● YOUR GOAL: Restate the listing exactly.

++++++++++++++++++++

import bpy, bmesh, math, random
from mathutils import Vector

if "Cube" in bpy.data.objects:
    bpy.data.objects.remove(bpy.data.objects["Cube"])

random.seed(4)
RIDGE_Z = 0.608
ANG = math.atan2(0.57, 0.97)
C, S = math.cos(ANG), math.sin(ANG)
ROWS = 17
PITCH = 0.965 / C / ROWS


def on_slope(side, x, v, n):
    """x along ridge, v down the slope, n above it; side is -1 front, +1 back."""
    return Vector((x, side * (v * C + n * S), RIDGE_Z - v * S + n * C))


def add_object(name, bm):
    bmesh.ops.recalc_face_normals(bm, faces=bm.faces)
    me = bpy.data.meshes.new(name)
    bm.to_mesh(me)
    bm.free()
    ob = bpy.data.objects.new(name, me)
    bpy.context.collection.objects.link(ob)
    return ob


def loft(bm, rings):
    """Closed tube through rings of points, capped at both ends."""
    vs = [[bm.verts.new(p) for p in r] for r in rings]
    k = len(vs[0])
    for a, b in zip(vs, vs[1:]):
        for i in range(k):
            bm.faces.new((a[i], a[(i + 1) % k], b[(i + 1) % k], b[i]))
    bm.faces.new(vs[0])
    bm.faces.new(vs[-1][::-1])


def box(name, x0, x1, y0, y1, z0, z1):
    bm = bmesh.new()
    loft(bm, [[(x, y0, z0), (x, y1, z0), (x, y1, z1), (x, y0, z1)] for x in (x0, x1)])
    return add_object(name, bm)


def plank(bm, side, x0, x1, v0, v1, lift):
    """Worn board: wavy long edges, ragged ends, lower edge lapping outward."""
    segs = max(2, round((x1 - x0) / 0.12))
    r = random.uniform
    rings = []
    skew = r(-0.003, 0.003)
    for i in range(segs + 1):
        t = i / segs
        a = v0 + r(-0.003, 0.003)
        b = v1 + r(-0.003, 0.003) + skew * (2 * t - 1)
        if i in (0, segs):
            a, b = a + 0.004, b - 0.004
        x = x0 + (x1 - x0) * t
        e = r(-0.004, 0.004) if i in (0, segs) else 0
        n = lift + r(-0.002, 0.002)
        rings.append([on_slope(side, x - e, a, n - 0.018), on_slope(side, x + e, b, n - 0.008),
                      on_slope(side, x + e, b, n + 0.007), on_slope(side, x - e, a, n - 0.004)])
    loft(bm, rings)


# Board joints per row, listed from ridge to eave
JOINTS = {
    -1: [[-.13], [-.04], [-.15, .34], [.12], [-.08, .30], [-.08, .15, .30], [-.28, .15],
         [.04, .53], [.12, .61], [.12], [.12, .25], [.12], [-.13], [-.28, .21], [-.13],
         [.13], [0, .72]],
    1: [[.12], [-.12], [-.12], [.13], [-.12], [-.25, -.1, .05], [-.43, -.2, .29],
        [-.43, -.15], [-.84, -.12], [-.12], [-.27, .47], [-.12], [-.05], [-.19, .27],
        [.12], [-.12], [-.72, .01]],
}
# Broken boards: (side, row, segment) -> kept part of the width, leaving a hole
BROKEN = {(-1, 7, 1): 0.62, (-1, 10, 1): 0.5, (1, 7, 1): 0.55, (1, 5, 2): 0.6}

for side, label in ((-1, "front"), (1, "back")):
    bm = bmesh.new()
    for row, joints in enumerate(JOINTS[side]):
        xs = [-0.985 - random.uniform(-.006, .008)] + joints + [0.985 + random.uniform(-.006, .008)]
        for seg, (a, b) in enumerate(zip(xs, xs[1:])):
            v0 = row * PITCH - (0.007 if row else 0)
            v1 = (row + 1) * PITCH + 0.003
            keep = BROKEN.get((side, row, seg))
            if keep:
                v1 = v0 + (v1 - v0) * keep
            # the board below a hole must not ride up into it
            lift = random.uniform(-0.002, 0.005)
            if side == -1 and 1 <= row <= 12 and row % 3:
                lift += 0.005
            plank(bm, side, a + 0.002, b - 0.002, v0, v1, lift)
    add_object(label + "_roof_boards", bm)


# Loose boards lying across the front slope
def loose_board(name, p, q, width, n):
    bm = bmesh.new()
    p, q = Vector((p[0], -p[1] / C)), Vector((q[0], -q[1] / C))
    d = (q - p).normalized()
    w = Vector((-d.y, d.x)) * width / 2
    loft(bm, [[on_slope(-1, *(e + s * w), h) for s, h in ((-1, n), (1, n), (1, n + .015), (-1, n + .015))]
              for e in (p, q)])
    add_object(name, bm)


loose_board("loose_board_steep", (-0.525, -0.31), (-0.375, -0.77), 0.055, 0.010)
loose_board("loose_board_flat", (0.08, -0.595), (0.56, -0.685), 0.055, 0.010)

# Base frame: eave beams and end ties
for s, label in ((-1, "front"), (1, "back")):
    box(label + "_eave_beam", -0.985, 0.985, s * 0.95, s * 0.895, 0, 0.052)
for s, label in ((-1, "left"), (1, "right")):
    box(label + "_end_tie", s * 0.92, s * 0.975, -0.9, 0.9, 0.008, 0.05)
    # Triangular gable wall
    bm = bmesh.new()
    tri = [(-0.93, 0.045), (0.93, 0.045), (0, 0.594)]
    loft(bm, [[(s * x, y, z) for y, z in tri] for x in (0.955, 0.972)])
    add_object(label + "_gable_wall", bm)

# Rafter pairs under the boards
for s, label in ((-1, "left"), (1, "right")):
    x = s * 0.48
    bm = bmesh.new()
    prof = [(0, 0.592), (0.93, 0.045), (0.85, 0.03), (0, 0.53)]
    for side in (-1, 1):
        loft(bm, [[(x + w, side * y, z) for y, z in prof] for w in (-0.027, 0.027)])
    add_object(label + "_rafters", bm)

++++++++++++++++++++

● YOUR SOLUTION:
import bpy, bmesh, math, random
from mathutils import Vector

if "Cube" in bpy.data.objects:
    bpy.data.objects.remove(bpy.data.objects["Cube"])

random.seed(4)
RIDGE_Z = 0.608
ANG = math.atan2(0.57, 0.97)
C, S = math.cos(ANG), math.sin(ANG)
ROWS = 17
PITCH = 0.965 / C / ROWS


def on_slope(side, x, v, n):
    """x along ridge, v down the slope, n above it; side is -1 front, +1 back."""
    return Vector((x, side * (v * C + n * S), RIDGE_Z - v * S + n * C))


def add_object(name, bm):
    bmesh.ops.recalc_face_normals(bm, faces=bm.faces)
    me = bpy.data.meshes.new(name)
    bm.to_mesh(me)
    bm.free()
    ob = bpy.data.objects.new(name, me)
    bpy.context.collection.objects.link(ob)
    return ob


def loft(bm, rings):
    """Closed tube through rings of points, capped at both ends."""
    vs = [[bm.verts.new(p) for p in r] for r in rings]
    k = len(vs[0])
    for a, b in zip(vs, vs[1:]):
        for i in range(k):
            bm.faces.new((a[i], a[(i + 1) % k], b[(i + 1) % k], b[i]))
    bm.faces.new(vs[0])
    bm.faces.new(vs[-1][::-1])


def box(name, x0, x1, y0, y1, z0, z1):
    bm = bmesh.new()
    loft(bm, [[(x, y0, z0), (x, y1, z0), (x, y1, z1), (x, y0, z1)] for x in (x0, x1)])
    return add_object(name, bm)


def plank(bm, side, x0, x1, v0, v1, lift):
    """Worn board: wavy long edges, ragged ends, lower edge lapping outward."""
    segs = max(2, round((x1 - x0) / 0.12))
    r = random.uniform
    rings = []
    skew = r(-0.003, 0.003)
    for i in range(segs + 1):
        t = i / segs
        a = v0 + r(-0.003, 0.003)
        b = v1 + r(-0.003, 0.003) + skew * (2 * t - 1)
        if i in (0, segs):
            a, b = a + 0.004, b - 0.004
        x = x0 + (x1 - x0) * t
        e = r(-0.004, 0.004) if i in (0, segs) else 0
        n = lift + r(-0.002, 0.002)
        rings.append([on_slope(side, x - e, a, n - 0.018), on_slope(side, x + e, b, n - 0.008),
                      on_slope(side, x + e, b, n + 0.007), on_slope(side, x - e, a, n - 0.004)])
    loft(bm, rings)


# Board joints per row, listed from ridge to eave
JOINTS = {
    -1: [[-.13], [-.04], [-.15, .34], [.12], [-.08, .30], [-.08, .15, .30], [-.28, .15],
         [.04, .53], [.12, .61], [.12], [.12, .25], [.12], [-.13], [-.28, .21], [-.13],
         [.13], [0, .72]],
    1: [[.12], [-.12], [-.12], [.13], [-.12], [-.25, -.1, .05], [-.43, -.2, .29],
        [-.43, -.15], [-.84, -.12], [-.12], [-.27, .47], [-.12], [-.05], [-.19, .27],
        [.12], [-.12], [-.72, .01]],
}
# Broken boards: (side, row, segment) -> kept part of the width, leaving a hole
BROKEN = {(-1, 7, 1): 0.62, (-1, 10, 1): 0.5, (1, 7, 1): 0.55, (1, 5, 2): 0.6}

for side, label in ((-1, "front"), (1, "back")):
    bm = bmesh.new()
    for row, joints in enumerate(JOINTS[side]):
        xs = [-0.985 - random.uniform(-.006, .008)] + joints + [0.985 + random.uniform(-.006, .008)]
        for seg, (a, b) in enumerate(zip(xs, xs[1:])):
            v0 = row * PITCH - (0.007 if row else 0)
            v1 = (row + 1) * PITCH + 0.003
            keep = BROKEN.get((side, row, seg))
            if keep:
                v1 = v0 + (v1 - v0) * keep
            # the board below a hole must not ride up into it
            lift = random.uniform(-0.002, 0.005)
            if side == -1 and 1 <= row <= 12 and row % 3:
                lift += 0.005
            plank(bm, side, a + 0.002, b - 0.002, v0, v1, lift)
    add_object(label + "_roof_boards", bm)


# Loose boards lying across the front slope
def loose_board(name, p, q, width, n):
    bm = bmesh.new()
    p, q = Vector((p[0], -p[1] / C)), Vector((q[0], -q[1] / C))
    d = (q - p).normalized()
    w = Vector((-d.y, d.x)) * width / 2
    loft(bm, [[on_slope(-1, *(e + s * w), h) for s, h in ((-1, n), (1, n), (1, n + .015), (-1, n + .015))]
              for e in (p, q)])
    add_object(name, bm)


loose_board("loose_board_steep", (-0.525, -0.31), (-0.375, -0.77), 0.055, 0.010)
loose_board("loose_board_flat", (0.08, -0.595), (0.56, -0.685), 0.055, 0.010)

# Base frame: eave beams and end ties
for s, label in ((-1, "front"), (1, "back")):
    box(label + "_eave_beam", -0.985, 0.985, s * 0.95, s * 0.895, 0, 0.052)
for s, label in ((-1, "left"), (1, "right")):
    box(label + "_end_tie", s * 0.92, s * 0.975, -0.9, 0.9, 0.008, 0.05)
    # Triangular gable wall
    bm = bmesh.new()
    tri = [(-0.93, 0.045), (0.93, 0.045), (0, 0.594)]
    loft(bm, [[(s * x, y, z) for y, z in tri] for x in (0.955, 0.972)])
    add_object(label + "_gable_wall", bm)

# Rafter pairs under the boards
for s, label in ((-1, "left"), (1, "right")):
    x = s * 0.48
    bm = bmesh.new()
    prof = [(0, 0.592), (0.93, 0.045), (0.85, 0.03), (0, 0.53)]
    for side in (-1, 1):
        loft(bm, [[(x + w, side * y, z) for y, z in prof] for w in (-0.027, 0.027)])
    add_object(label + "_rafters", bm)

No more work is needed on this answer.